▶ Work request
Your answer must be the full set of entries, repeated exactly.

▶ Raw data
━━━━━━━━

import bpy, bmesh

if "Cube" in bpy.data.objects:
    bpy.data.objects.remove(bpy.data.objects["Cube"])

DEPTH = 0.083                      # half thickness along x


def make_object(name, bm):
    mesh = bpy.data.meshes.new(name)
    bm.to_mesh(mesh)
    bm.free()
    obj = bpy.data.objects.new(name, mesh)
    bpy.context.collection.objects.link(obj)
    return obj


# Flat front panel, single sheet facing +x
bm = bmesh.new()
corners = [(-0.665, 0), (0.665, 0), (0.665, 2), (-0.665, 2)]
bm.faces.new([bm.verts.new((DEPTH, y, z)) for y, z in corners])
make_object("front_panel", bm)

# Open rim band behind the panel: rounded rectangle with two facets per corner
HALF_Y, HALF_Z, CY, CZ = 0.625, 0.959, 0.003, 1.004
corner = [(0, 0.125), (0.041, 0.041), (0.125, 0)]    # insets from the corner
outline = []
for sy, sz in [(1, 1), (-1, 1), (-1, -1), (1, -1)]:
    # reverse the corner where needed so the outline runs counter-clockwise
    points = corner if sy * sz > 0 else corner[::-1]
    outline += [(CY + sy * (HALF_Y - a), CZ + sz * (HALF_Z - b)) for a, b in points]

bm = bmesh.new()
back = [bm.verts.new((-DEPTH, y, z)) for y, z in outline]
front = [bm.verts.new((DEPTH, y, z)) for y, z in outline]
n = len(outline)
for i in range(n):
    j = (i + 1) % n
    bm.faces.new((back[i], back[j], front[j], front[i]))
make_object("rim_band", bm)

━━━━━━━━

▶ Answer to this exercise
import bpy, bmesh

if "Cube" in bpy.data.objects:
    bpy.data.objects.remove(bpy.data.objects["Cube"])

DEPTH = 0.083                      # half thickness along x


def make_object(name, bm):
    mesh = bpy.data.meshes.new(name)
    bm.to_mesh(mesh)
    bm.free()
    obj = bpy.data.objects.new(name, mesh)
    bpy.context.collection.objects.link(obj)
    return obj


# Flat front panel, single sheet facing +x
bm = bmesh.new()
corners = [(-0.665, 0), (0.665, 0), (0.665, 2), (-0.665, 2)]
bm.faces.new([bm.verts.new((DEPTH, y, z)) for y, z in corners])
make_object("front_panel", bm)

# Open rim band behind the panel: rounded rectangle with two facets per corner
HALF_Y, HALF_Z, CY, CZ = 0.625, 0.959, 0.003, 1.004
corner = [(0, 0.125), (0.041, 0.041), (0.125, 0)]    # insets from the corner
outline = []
for sy, sz in [(1, 1), (-1, 1), (-1, -1), (1, -1)]:
    # reverse the corner where needed so the outline runs counter-clockwise
    points = corner if sy * sz > 0 else corner[::-1]
    outline += [(CY + sy * (HALF_Y - a), CZ + sz * (HALF_Z - b)) for a, b in points]

bm = bmesh.new()
back = [bm.verts.new((-DEPTH, y, z)) for y, z in outline]
front = [bm.verts.new((DEPTH, y, z)) for y, z in outline]
n = len(outline)
for i in range(n):
    j = (i + 1) % n
    bm.faces.new((back[i], back[j], front[j], front[i]))
make_object("rim_band", bm)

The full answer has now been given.